IP A node describing an IP core.
TB A node describing testbenches.
COCOTB A node describing Cocotb testbenches.
CG A node storing Core Generator settings.
LSE A node storing settings for LSE based netlist generation.
QMAP A node storing settings for Quartus based netlist generation.
XST A node storing settings for XST based netlist generation.
VIVADO A node storing settings for Vivado based netlist generation.
XCI A node storing settings for IP Catalog based netlist generation.

The database has 3 special sections without prefixes:

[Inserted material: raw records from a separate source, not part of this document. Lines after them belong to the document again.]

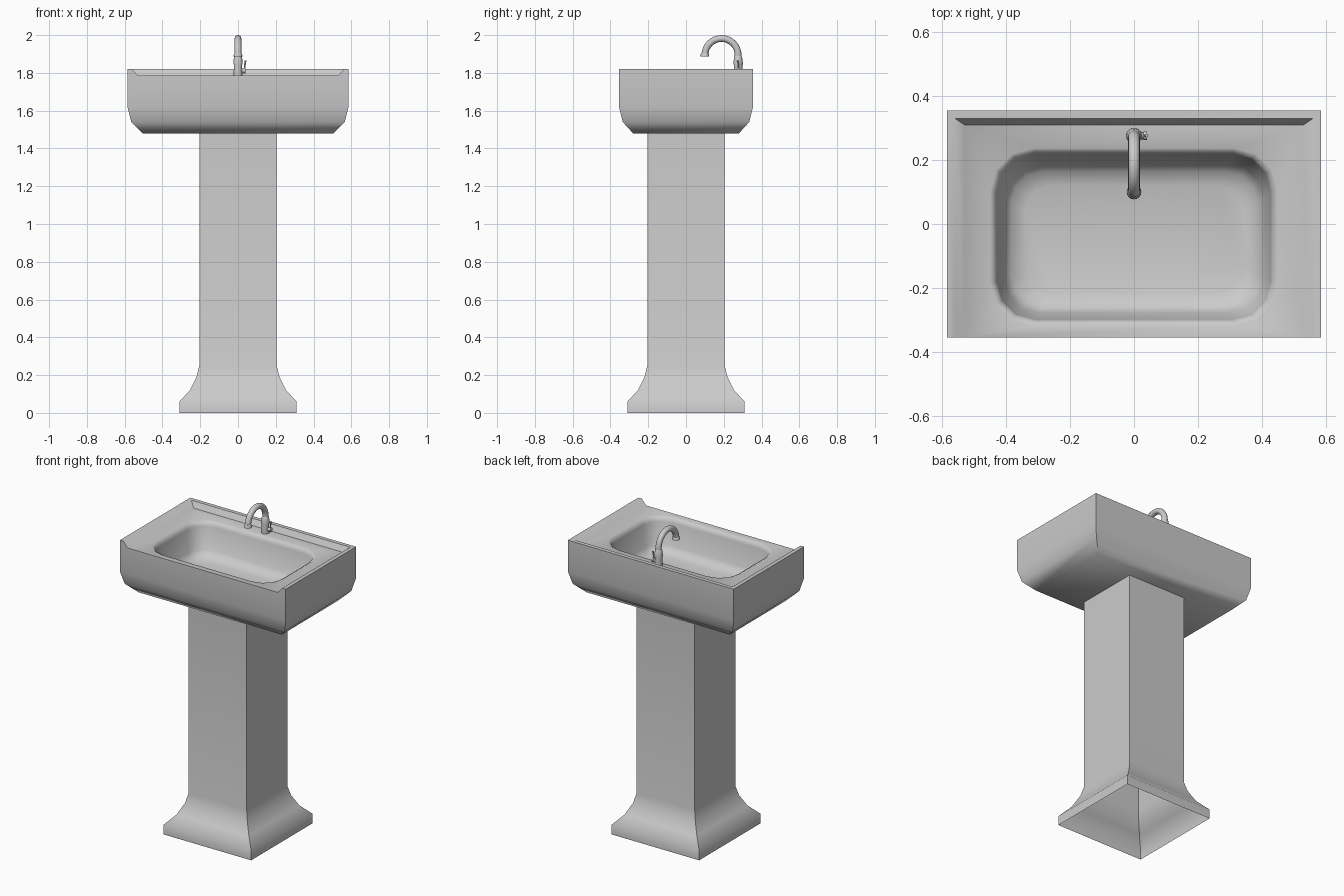
import bpy, bmesh, math
from mathutils import Vector

if "Cube" in bpy.data.objects:
    bpy.data.objects.remove(bpy.data.objects["Cube"])


def finish(bm, name, angle=60):
    bmesh.ops.recalc_face_normals(bm, faces=bm.faces)
    me = bpy.data.meshes.new(name)
    bm.to_mesh(me)
    bm.free()
    ob = bpy.data.objects.new(name, me)
    bpy.context.collection.objects.link(ob)
    bpy.ops.object.select_all(action='DESELECT')
    ob.select_set(True)
    bpy.context.view_layer.objects.active = ob
    bpy.ops.object.shade_smooth_by_angle(angle=math.radians(angle))
    return ob


def rect_ring(x, y0, y1, z, r=0.0, seg=3):
    """Rectangle with optionally rounded corners, always 4*(seg+1) points."""
    pts = []
    for k, (cx, cy) in enumerate([(x - r, y1 - r), (-x + r, y1 - r),
                                  (-x + r, y0 + r), (x - r, y0 + r)]):
        for i in range(seg + 1):
            a = math.pi / 2 * (k + i / seg)
            pts.append(Vector((cx + r * math.cos(a), cy + r * math.sin(a), z)))
    return pts


def loft(bm, rings, cap_start=False, cap_end=False):
    vs = [[bm.verts.new(p) for p in ring] for ring in rings]
    n = len(vs[0])
    for a, b in zip(vs, vs[1:]):
        for i in range(n):
            bm.faces.new((a[i], a[(i + 1) % n], b[(i + 1) % n], b[i]))
    if cap_start:
        bm.faces.new(vs[0][::-1])
    if cap_end:
        bm.faces.new(vs[-1])
    bmesh.ops.remove_doubles(bm, verts=bm.verts, dist=1e-5)


def tube(name, path, radii, seg=16):
    """Round sweep along a path, used for all faucet parts."""
    path = [Vector(p) for p in path]
    bm = bmesh.new()
    rings = []
    for i, p in enumerate(path):
        t = (path[min(i + 1, len(path) - 1)] - path[max(i - 1, 0)]).normalized()
        u = Vector((1, 0, 0)) if abs(t.x) < 0.9 else Vector((0, 1, 0))
        u = (u - t * u.dot(t)).normalized()
        w = t.cross(u)
        rings.append([p + radii[i] * (u * math.cos(2 * math.pi * k / seg) +
                                      w * math.sin(2 * math.pi * k / seg)) for k in range(seg)])
    loft(bm, rings, True, True)
    return finish(bm, name, 40)


# Pedestal: hollow square column with flared foot
bm = bmesh.new()
loft(bm, [rect_ring(h, -h, h, z) for h, z in
          [(.31, 0), (.31, .06), (.255, .12), (.22, .19), (.205, .25), (.205, 1.485)]])
finish(bm, "pedestal")

# Basin: outer shell, raised lip on sides and back, shelf and rounded bowl
FRONT = -.355
bm = bmesh.new()
rings = [rect_ring(x, -y, y, z) for x, y, z in
         [(.505, .28, 1.48), (.565, .335, 1.54), (.585, .355, 1.62), (.585, .355, 1.82)]]
rings += [rect_ring(.56, FRONT, .33, 1.82), rect_ring(.53, FRONT, .31, 1.785)]
rings += [rect_ring(x, y0, y1, z, r) for x, y0, y1, z, r in
          [(.45, -.318, .237, 1.785, .135), (.435, -.305, .224, 1.777, .125),
           (.428, -.299, .218, 1.755, .12), (.405, -.278, .19, 1.62, .11),
           (.385, -.258, .165, 1.59, .1), (.34, -.215, .12, 1.575, .08)]]
loft(bm, rings, True, True)
# Front wall: drop the lip there and refill as one face
front = [f for f in bm.faces if all(abs(v.co.y - FRONT) < 1e-4 for v in f.verts)]
bmesh.ops.delete(bm, geom=front, context='FACES')
bmesh.ops.holes_fill(bm, edges=[e for e in bm.edges if e.is_boundary], sides=0)
finish(bm, "basin")

# Faucet: body, swan neck, spout collar
Y = .276
tube("faucet_body", [(0, Y, z) for z in (1.78, 1.845, 1.845, 1.852, 1.885, 1.89)],
     [.023, .022, .025, .025, .021, .018])
R, CZ = .088, 1.894
arc = [(0, Y - R + R * math.cos(a), CZ + R * math.sin(a))
       for a in [math.pi * i / 16 for i in range(17)]]
tube("faucet_neck", [(0, Y, 1.84)] + arc, [.018] * 18)
tube("spout_collar", [(0, Y - 2 * R, z) for z in (1.906, 1.9, 1.887)], [.018, .022, .023])

# Side handle with upright lever
tube("handle_stem", [(x, Y, 1.812) for x in (.0, .028, .03, .041)], [.011, .011, .014, .014], 12)
tube("handle_lever", [(.036, Y, 1.812), (.036, Y, 1.84), (.04, Y, 1.865)], [.005, .004, .005], 8)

Section Name Description
PoC Root node for PoC’s namespace hierarchy.
BOARDS Lists all known boards.
SPECIAL Section with dummy values. This is needed by synthesis and overwritten at runtime.

Example section names

[PoC]
[PoC.arith]
[PoC.bus]
[PoC.bus.stream]
[PoC.bus.wb]


The fully qualified section name PoC.bus.stream has the prefix PoC and the section name bus.stream. The section name has two parts: bus and stream. The dot delimited section name can be considered a path in a hierarchical database. The parent node is PoC.bus and its grandparent is PoC. (Note this is a special section. See the special sections table from above.)

### References¶

Whatever: this is handy to create new field

## Supported Options¶

Note

See py\config.defaults.ini for predefined default values (options) and predefined variables, which can be used as a shortcut.